Available as an additional add-on, Storage Protection can plugin through the ICAP protocol and can scan files as they are read / written to a NAS platform from within the enterprise environment. This can be utilized to target ransomware as it attempts to replicate itself onto shared drives and additional storage locations.
There are also multiple policy configuration adjustments that can be made to increase Ransomware prevention. Bitdefender's Hyper Detect technology which is utilized to detect advanced attacks and suspicious activities pre-execution can be set to Aggressive for Ransomware and Exploits. Ransomware vaccine can be enabled under the On-Access section to enable the “flags” that ransomware leaves behind to not infect a system that is currently infected. The Sandbox analyzer can be enabled for Applications, Scripts, Emails, Archives, and Documents so that previously unknown files can be detonated in a controlled environment and retroactively remediated as discussed previously in this article. Network Protection can be enabled to block specific categories of sites, perform endpoint level SSL decryption to inspect sites that may cause the infection, and the Anti-Phishing module can be enabled to prevent credential theft which can be utilized as an attack vector for malicious actors to gain a foothold in the environment to release ransomware.

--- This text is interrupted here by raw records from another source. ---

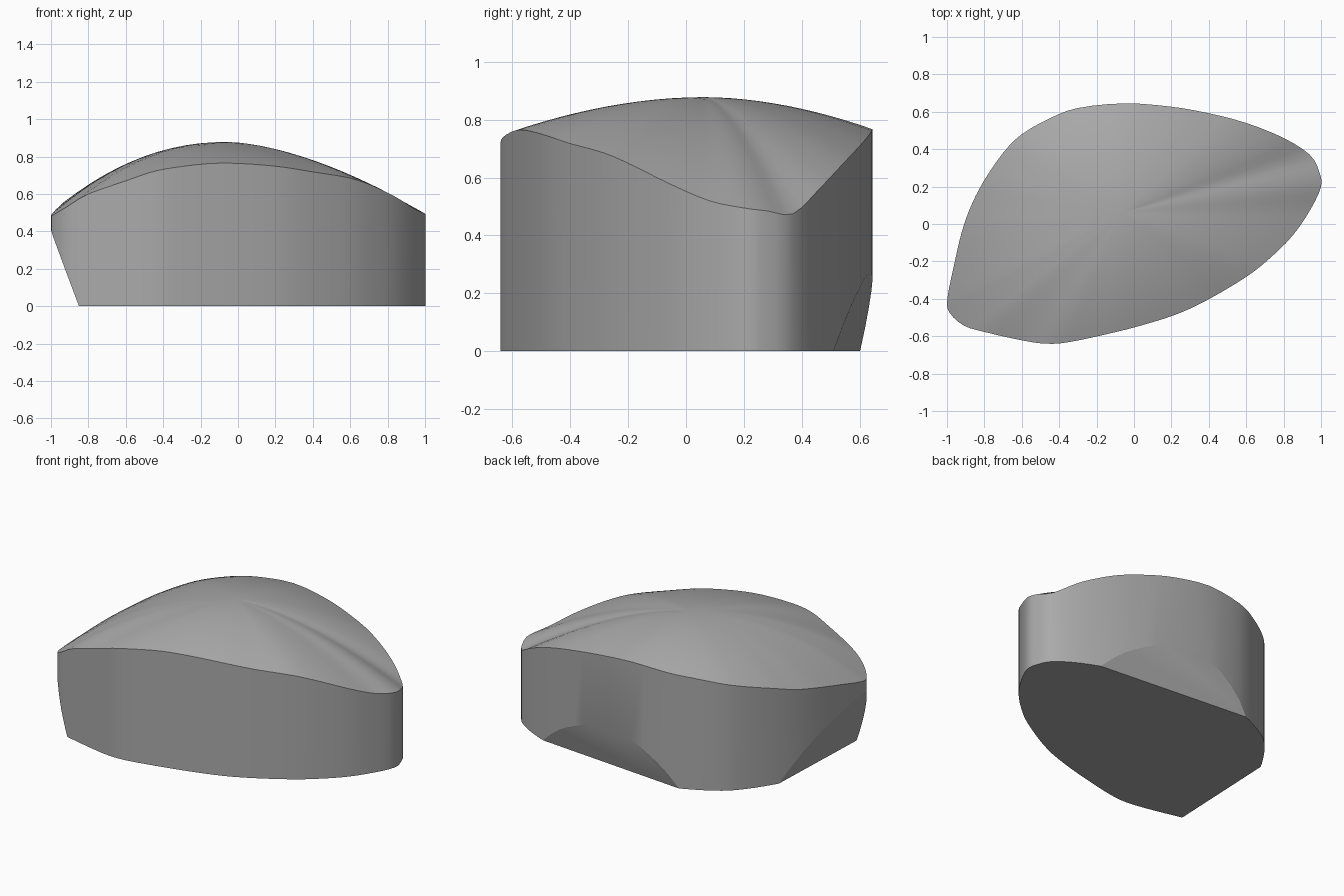
import bpy, bmesh, math
from mathutils import Vector

if "Cube" in bpy.data.objects:
    bpy.data.objects.remove(bpy.data.objects["Cube"])

# Outline with rim height, counterclockwise from the right tip
OUTLINE = [
    (1.0, .2, .495), (.99, .28, .485), (.94, .37, .475), (.8, .46, .56), (.6, .54, .645),
    (.4, .592, .70), (.2, .627, .74), (-.05, .645, .767), (-.3, .62, .752), (-.45, .565, .735),
    (-.6, .48, .705), (-.7, .38, .675), (-.8, .235, .635), (-.87, .1, .595), (-.92, -.04, .565),
    (-.96, -.21, .53), (-.998, -.4, .49), (-.985, -.475, .49), (-.91, -.543, .535),
    (-.8, -.577, .60), (-.6, -.622, .67), (-.47, -.64, .715), (-.35, -.632, .74),
    (-.15, -.59, .763), (.03, -.545, .762), (.23, -.482, .745), (.4, -.402, .718),
    (.6, -.283, .685), (.73, -.18, .64), (.85, -.06, .58), (.945, .08, .52)]
PEAK = Vector((-.06, .06, .878))
STEPS = 3
RINGS = 12


def smooth_loop(points, steps):
    """Closed Catmull-Rom curve through the points."""
    pts = [Vector(p) for p in points]
    n, out = len(pts), []
    for i in range(n):
        a, b, c, d = (pts[(i + k) % n] for k in (-1, 0, 1, 2))
        for s in range(steps):
            t = s / steps
            out.append(.5 * (2 * b + (c - a) * t + (2 * a - 5 * b + 4 * c - d) * t * t
                             + (3 * b - a - 3 * c + d) * t ** 3))
    return out


def skin(bm, lower, upper):
    n = len(lower)
    for i in range(n):
        j = (i + 1) % n
        bm.faces.new((lower[i], lower[j], upper[j], upper[i]))


def slice_off(bm, a, b, c, outward):
    """Cut the block by the plane through a, b, c and cap the cut."""
    a, b, c = Vector(a), Vector(b), Vector(c)
    normal = (b - a).cross(c - a).normalized()
    if normal.dot(Vector(outward)) < 0:
        normal.negate()
    cut = bmesh.ops.bisect_plane(bm, geom=bm.verts[:] + bm.edges[:] + bm.faces[:],
                                 dist=1e-5, plane_co=a, plane_no=normal, clear_outer=True)
    edges = [e for e in cut['geom_cut'] if isinstance(e, bmesh.types.BMEdge)]
    bmesh.ops.holes_fill(bm, edges=edges, sides=0)


rim = smooth_loop(OUTLINE, STEPS)
bm = bmesh.new()

# Flat base and upright wall
base = [bm.verts.new((p.x, p.y, 0)) for p in rim]
bm.faces.new(base[::-1])
ring = [bm.verts.new(p) for p in rim]
skin(bm, base, ring)

# Domed top, rings shrinking towards the peak
for k in range(RINGS - 1, 0, -1):
    s = k / RINGS
    inner = []
    for p in rim:
        q = PEAK.lerp(p, s)
        q.z = PEAK.z - (PEAK.z - p.z) * s ** (1.85 - .27 * p.x)
        inner.append(bm.verts.new(q))
    skin(bm, ring, inner)
    ring = inner
top = bm.verts.new(PEAK)
for i in range(len(ring)):
    bm.faces.new((ring[i], ring[(i + 1) % len(ring)], top))

# Slanted cuts low on the left and the back
slice_off(bm, (-.85, -.56, 0), (-.82, .19, 0), (-1, -.4, .41), (-1, 0, 0))
slice_off(bm, (.68, .51, 0), (-.35, .60, 0), (-.05, .645, .25), (0, 1, 0))
bmesh.ops.recalc_face_normals(bm, faces=bm.faces[:])

mesh = bpy.data.meshes.new("stone_block")
bm.to_mesh(mesh)
bm.free()
block = bpy.data.objects.new("stone_block", mesh)
bpy.context.collection.objects.link(block)

grey = bpy.data.materials.new("stone grey")
grey.diffuse_color = (.4, .4, .4, 1)
grey.use_nodes = True
grey.node_tree.nodes["Principled BSDF"].inputs["Base Color"].default_value = grey.diffuse_color
mesh.materials.append(grey)

bpy.context.view_layer.objects.active = block
block.select_set(True)
bpy.ops.object.shade_smooth_by_angle(angle=math.radians(17))
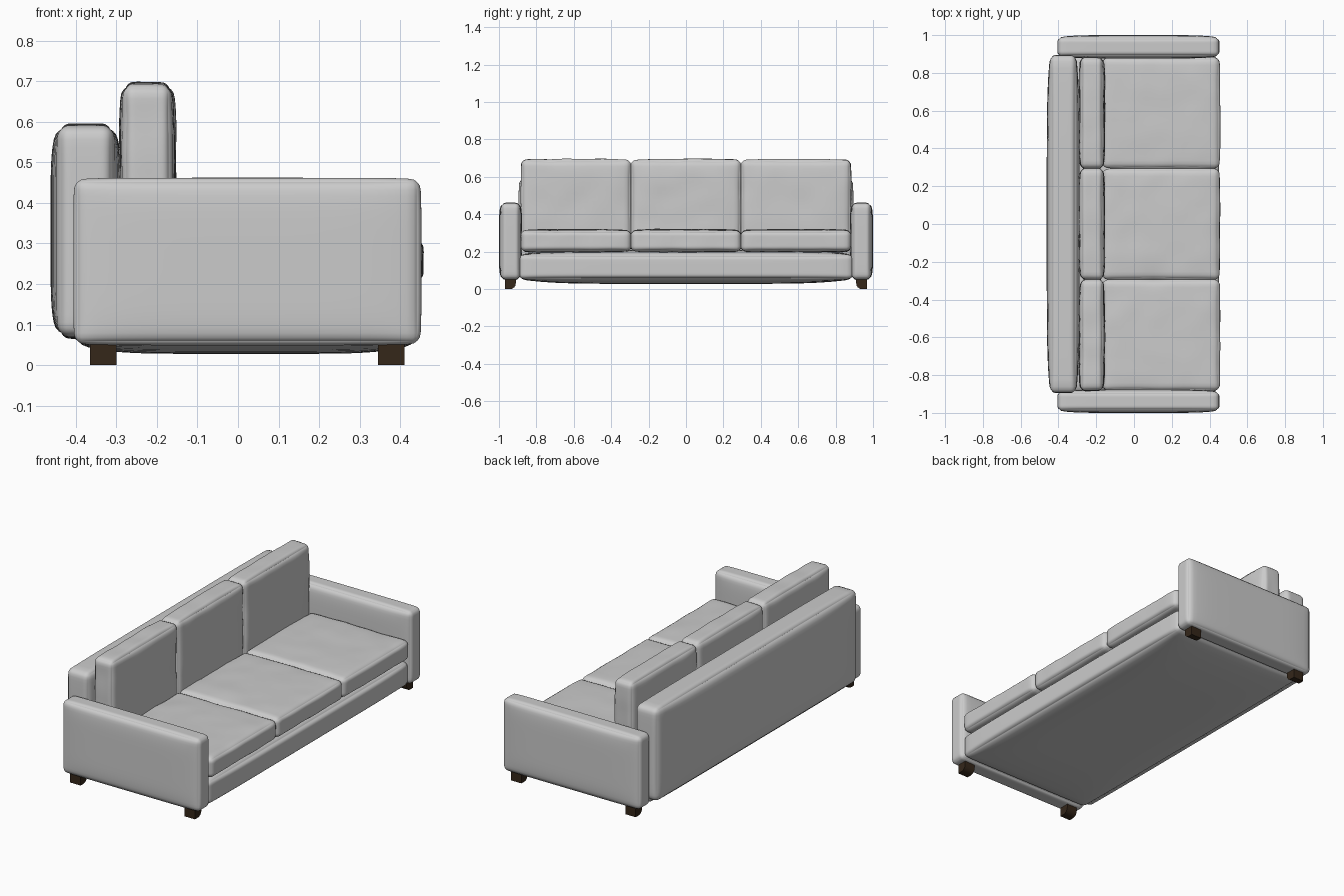
import bpy, bmesh, math
from mathutils import Vector, noise

if "Cube" in bpy.data.objects:
    bpy.data.objects.remove(bpy.data.objects["Cube"])


def finish(name, bm, angle=60):
    bmesh.ops.recalc_face_normals(bm, faces=bm.faces)
    mesh = bpy.data.meshes.new(name)
    bm.to_mesh(mesh)
    bm.free()
    ob = bpy.data.objects.new(name, mesh)
    bpy.context.collection.objects.link(ob)
    bpy.ops.object.select_all(action='DESELECT')
    ob.select_set(True)
    bpy.context.view_layer.objects.active = ob
    bpy.ops.object.shade_smooth_by_angle(angle=math.radians(angle))
    return ob


def padded_box(name, x, y, z, radius, bulge, wrinkle=0.0):
    """Rounded box filling the given ranges, each face swollen by its bulge."""
    lo, hi = Vector((x[0], y[0], z[0])), Vector((x[1], y[1], z[1]))
    centre, bulge = (lo + hi) / 2, Vector(bulge)
    half = (hi - lo) / 2 - bulge
    bm = bmesh.new()
    bmesh.ops.create_cube(bm, size=2)
    bmesh.ops.subdivide_edges(bm, edges=bm.edges[:], cuts=23, use_grid_fill=True)
    for v in bm.verts:
        # crowd the grid towards the edges, then round them
        t = Vector([math.sin(c * math.pi / 2) for c in v.co])
        p = Vector([t[i] * half[i] for i in range(3)])
        core = Vector([max(-(half[i] - radius), min(half[i] - radius, p[i])) for i in range(3)])
        d = p - core
        p = core + d.normalized() * radius
        # swell away from the seams
        for i in range(3):
            j, k = (i + 1) % 3, (i + 2) % 3
            p[i] += t[i] * bulge[i] * (1 - t[j] ** 6) * (1 - t[k] ** 6)
        p += centre
        if wrinkle:
            p += d.normalized() * wrinkle * noise.noise(p * 9)
        v.co = p
    return finish(name, bm)


# Base with a sagging underside
padded_box("base", (-0.41, 0.45), (-0.895, 0.895), (0.028, 0.21), 0.025, (0.01, 0.005, 0.025))

# Backrest panel
padded_box("backrest", (-0.462, -0.288), (-0.895, 0.895), (0.065, 0.596), 0.03, (0.018, 0.004, 0.006))

# Three seat cushions and three back cushions
for n, yc in enumerate((-0.588, 0.0, 0.588), 1):
    span = (yc - 0.296, yc + 0.296)
    padded_box(f"seat_cushion_{n}", (-0.17, 0.456), span, (0.195, 0.32), 0.025,
               (0.006, 0.004, 0.008), 0.004)
    padded_box(f"back_cushion_{n}", (-0.292, -0.154), span, (0.2, 0.696), 0.025,
               (0.01, 0.004, 0.007), 0.004)

# Legs: block with the inner bottom edge curved
wood = bpy.data.materials.new("dark_wood")
wood.diffuse_color = (0.035, 0.02, 0.01, 1)
wood.use_nodes = True
wood.node_tree.nodes["Principled BSDF"].inputs["Base Color"].default_value = wood.diffuse_color
for side, s in (("right", 1), ("left", -1)):
    padded_box(f"{side}_arm", (-0.406, 0.452), sorted((s * 0.876, s * 1.0)), (0.049, 0.462),
               0.025, (0.004, 0.012, 0.003))
    for place, x0 in (("back", -0.365), ("front", 0.345)):
        profile = [(0.967, 0.06), (0.967, 0.0), (0.94, 0.0)]
        profile += [(0.94 - 0.03 * math.sin(a), 0.03 - 0.03 * math.cos(a))
                    for a in (math.pi / 8 * i for i in range(1, 5))]
        profile.append((0.91, 0.06))
        bm = bmesh.new()
        face = bm.faces.new([bm.verts.new((x0, s * y, z)) for y, z in profile])
        ext = bmesh.ops.extrude_face_region(bm, geom=[face])["geom"]
        bmesh.ops.translate(bm, vec=(0.065, 0, 0),
                            verts=[g for g in ext if isinstance(g, bmesh.types.BMVert)])
        leg = finish(f"{side}_{place}_leg", bm, 30)
        leg.data.materials.append(wood)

While it is always important to select a competitive endpoint protection product, it is also very important to follow proper IT hygiene. Restricting end user permissions, network micro segmentation, and user access controls could have prevented the threat as the ransomware infection would not have been able to encrypt additional files or locations. With Bitdefender's multiple detection and response layers, organizations can remain safe and catch the threat earlier in the attack chain.
“PROTECT YOUR ORGANIZATION AGAINST RANSOMWARE” Bitdefender, 2020, https://www.bitdefender.com/business/cyber-threats-solutions/anti-ransomware.html.